Please show each line of the listing where "Vector" is present.
[Records for the task — start]
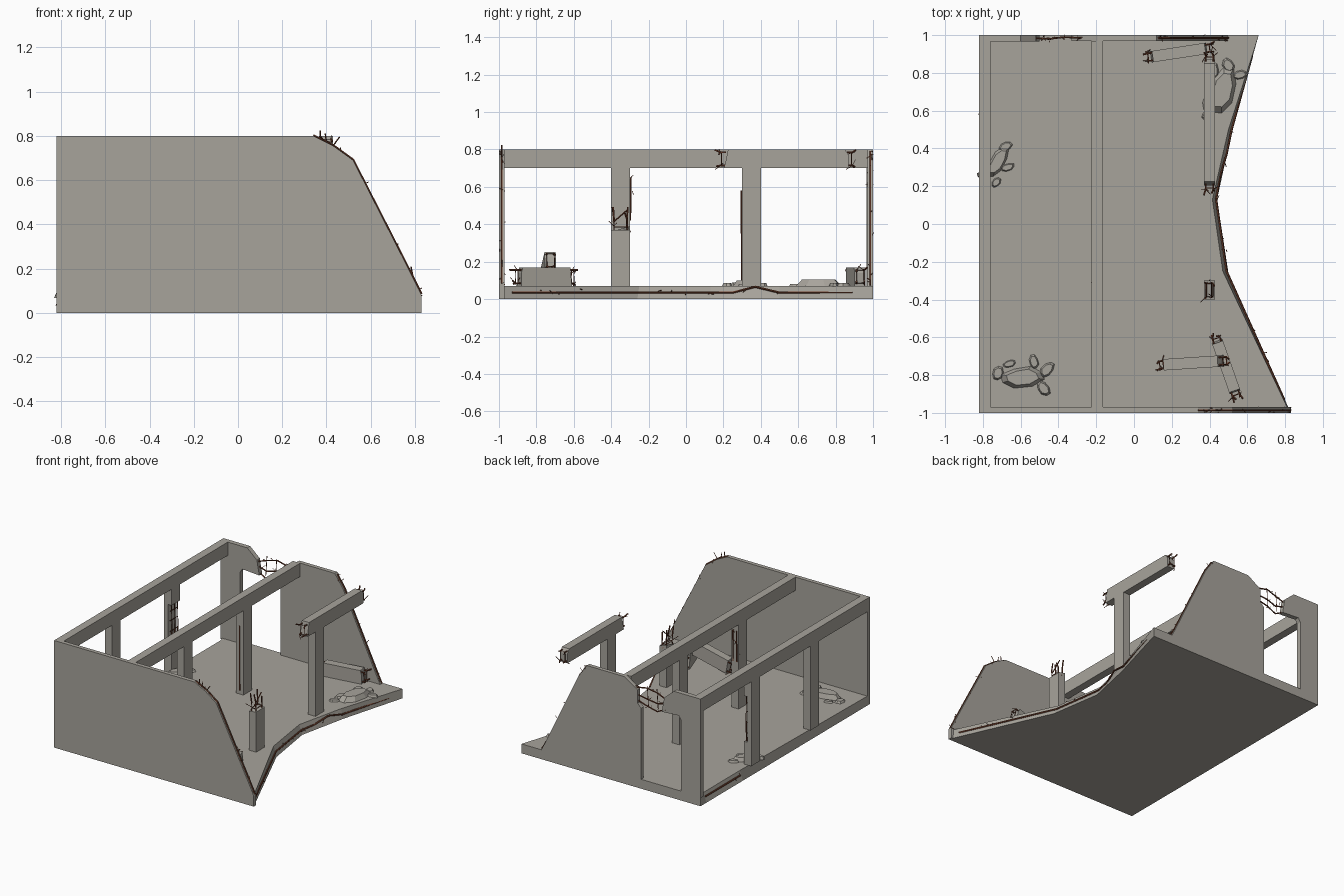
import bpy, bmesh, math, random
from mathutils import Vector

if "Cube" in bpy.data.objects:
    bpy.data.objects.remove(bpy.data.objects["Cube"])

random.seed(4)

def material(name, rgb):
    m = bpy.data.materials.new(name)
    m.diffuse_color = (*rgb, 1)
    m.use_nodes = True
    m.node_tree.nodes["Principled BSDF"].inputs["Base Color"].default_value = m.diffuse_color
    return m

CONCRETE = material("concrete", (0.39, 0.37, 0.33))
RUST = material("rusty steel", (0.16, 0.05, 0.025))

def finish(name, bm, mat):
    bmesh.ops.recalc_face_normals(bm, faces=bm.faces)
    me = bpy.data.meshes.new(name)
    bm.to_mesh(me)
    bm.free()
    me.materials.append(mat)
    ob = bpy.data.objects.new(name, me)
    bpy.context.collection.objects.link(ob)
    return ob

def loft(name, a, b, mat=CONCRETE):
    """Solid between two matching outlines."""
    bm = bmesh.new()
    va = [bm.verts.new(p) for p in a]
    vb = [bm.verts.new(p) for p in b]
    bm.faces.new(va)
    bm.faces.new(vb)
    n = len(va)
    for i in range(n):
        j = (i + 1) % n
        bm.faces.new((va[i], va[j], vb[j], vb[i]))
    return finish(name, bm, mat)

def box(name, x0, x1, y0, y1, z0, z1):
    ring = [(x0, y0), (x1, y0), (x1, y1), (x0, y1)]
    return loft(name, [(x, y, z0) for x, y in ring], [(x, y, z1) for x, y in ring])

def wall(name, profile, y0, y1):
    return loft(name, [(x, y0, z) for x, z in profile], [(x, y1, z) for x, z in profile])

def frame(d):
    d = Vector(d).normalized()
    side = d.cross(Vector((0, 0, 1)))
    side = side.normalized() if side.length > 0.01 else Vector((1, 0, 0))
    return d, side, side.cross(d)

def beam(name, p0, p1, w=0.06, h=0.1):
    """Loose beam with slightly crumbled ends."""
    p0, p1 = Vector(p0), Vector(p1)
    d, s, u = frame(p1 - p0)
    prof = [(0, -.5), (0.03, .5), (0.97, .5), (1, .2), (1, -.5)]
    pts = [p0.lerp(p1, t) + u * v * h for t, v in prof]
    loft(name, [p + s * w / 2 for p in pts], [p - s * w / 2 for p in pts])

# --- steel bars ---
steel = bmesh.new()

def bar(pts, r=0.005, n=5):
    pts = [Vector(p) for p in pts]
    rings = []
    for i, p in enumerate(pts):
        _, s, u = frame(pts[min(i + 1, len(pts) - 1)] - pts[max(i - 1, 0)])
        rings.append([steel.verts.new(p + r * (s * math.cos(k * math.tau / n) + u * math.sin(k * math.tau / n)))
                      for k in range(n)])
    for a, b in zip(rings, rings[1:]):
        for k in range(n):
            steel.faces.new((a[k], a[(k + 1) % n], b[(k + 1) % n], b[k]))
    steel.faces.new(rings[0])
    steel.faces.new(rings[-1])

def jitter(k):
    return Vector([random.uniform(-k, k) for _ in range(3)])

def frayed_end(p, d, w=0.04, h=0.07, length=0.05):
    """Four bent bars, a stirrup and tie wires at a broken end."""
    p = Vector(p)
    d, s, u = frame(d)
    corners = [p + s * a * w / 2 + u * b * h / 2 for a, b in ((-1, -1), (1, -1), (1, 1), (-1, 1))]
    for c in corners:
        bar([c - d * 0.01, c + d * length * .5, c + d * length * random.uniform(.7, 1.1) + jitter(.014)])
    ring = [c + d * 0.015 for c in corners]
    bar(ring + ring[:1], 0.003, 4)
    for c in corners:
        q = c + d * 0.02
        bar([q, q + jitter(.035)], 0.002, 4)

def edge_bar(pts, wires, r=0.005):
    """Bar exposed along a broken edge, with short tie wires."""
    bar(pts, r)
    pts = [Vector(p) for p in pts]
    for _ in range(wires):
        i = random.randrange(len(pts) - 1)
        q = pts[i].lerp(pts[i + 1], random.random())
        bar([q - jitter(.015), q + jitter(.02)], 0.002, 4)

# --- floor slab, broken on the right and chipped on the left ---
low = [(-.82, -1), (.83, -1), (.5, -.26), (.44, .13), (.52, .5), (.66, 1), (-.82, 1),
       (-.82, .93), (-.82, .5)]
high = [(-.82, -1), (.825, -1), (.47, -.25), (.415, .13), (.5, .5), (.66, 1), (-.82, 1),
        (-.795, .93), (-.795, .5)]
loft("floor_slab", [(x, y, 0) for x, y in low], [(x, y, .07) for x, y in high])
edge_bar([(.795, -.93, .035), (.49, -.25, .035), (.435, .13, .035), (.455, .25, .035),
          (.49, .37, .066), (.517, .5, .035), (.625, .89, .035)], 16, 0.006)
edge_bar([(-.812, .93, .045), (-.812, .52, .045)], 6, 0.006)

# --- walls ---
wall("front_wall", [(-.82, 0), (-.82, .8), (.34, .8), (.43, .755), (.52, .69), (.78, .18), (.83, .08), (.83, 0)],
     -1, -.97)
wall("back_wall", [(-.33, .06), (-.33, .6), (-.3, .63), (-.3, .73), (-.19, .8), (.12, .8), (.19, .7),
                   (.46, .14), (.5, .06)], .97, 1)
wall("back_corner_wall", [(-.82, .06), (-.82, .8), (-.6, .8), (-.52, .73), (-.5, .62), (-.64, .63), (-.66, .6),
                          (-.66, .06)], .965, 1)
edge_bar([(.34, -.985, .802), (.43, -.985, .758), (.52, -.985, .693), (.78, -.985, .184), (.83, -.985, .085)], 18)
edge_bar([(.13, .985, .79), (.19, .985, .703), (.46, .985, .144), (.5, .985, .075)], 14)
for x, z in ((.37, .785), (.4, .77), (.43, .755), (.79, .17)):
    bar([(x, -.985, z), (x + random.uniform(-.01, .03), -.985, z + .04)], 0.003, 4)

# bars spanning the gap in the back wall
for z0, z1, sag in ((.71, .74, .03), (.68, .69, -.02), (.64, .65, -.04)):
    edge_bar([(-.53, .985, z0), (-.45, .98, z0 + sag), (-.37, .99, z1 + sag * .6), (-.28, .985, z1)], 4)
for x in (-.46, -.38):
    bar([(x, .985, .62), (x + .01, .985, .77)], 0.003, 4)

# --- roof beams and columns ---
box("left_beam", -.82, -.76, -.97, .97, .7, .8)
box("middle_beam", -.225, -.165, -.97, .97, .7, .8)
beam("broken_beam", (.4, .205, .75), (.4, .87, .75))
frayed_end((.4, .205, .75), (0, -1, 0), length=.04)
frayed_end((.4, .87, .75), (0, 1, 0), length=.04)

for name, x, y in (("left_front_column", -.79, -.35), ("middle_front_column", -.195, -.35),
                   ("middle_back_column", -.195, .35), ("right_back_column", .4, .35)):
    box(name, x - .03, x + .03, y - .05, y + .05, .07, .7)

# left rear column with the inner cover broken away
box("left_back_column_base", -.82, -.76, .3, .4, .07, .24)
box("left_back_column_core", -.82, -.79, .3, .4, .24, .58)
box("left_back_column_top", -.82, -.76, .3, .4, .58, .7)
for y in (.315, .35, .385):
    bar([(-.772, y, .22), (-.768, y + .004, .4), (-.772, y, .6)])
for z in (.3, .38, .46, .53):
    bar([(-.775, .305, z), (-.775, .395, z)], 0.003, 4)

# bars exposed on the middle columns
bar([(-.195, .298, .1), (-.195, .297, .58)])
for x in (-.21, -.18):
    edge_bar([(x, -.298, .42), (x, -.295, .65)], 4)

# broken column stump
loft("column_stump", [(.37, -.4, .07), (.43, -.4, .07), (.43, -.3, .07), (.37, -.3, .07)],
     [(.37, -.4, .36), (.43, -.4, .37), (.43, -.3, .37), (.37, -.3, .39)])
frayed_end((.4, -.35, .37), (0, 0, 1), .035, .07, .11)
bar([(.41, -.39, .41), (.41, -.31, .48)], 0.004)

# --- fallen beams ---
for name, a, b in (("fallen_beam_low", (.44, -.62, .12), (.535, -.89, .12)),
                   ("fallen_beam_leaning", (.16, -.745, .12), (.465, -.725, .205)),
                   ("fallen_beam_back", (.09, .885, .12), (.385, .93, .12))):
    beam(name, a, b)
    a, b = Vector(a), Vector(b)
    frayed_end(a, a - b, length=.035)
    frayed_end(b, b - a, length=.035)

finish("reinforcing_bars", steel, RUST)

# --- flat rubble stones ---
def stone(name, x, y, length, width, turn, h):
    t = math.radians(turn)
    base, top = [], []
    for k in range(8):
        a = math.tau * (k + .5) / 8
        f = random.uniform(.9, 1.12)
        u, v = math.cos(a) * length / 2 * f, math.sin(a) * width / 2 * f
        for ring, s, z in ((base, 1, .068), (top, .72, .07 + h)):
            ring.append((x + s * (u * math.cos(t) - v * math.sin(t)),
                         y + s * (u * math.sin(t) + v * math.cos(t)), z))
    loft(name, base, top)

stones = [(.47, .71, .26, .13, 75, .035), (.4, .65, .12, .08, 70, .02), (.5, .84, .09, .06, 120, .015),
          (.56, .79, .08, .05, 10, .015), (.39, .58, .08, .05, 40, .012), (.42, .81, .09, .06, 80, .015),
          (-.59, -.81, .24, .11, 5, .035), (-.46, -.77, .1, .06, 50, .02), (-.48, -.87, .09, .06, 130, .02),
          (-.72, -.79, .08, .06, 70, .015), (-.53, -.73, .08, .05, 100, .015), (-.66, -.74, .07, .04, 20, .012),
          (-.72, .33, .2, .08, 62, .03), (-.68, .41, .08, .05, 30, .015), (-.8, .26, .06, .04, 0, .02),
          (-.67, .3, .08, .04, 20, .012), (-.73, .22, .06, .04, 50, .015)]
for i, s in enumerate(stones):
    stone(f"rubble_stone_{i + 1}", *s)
[Records for the task — finish]
* **Task solution**:
from mathutils import Vector
    d = Vector(d).normalized()
    side = d.cross(Vector((0, 0, 1)))
    side = side.normalized() if side.length > 0.01 else Vector((1, 0, 0))
    p0, p1 = Vector(p0), Vector(p1)
    pts = [Vector(p) for p in pts]
    return Vector([random.uniform(-k, k) for _ in range(3)])
    p = Vector(p)
    pts = [Vector(p) for p in pts]
    a, b = Vector(a), Vector(b)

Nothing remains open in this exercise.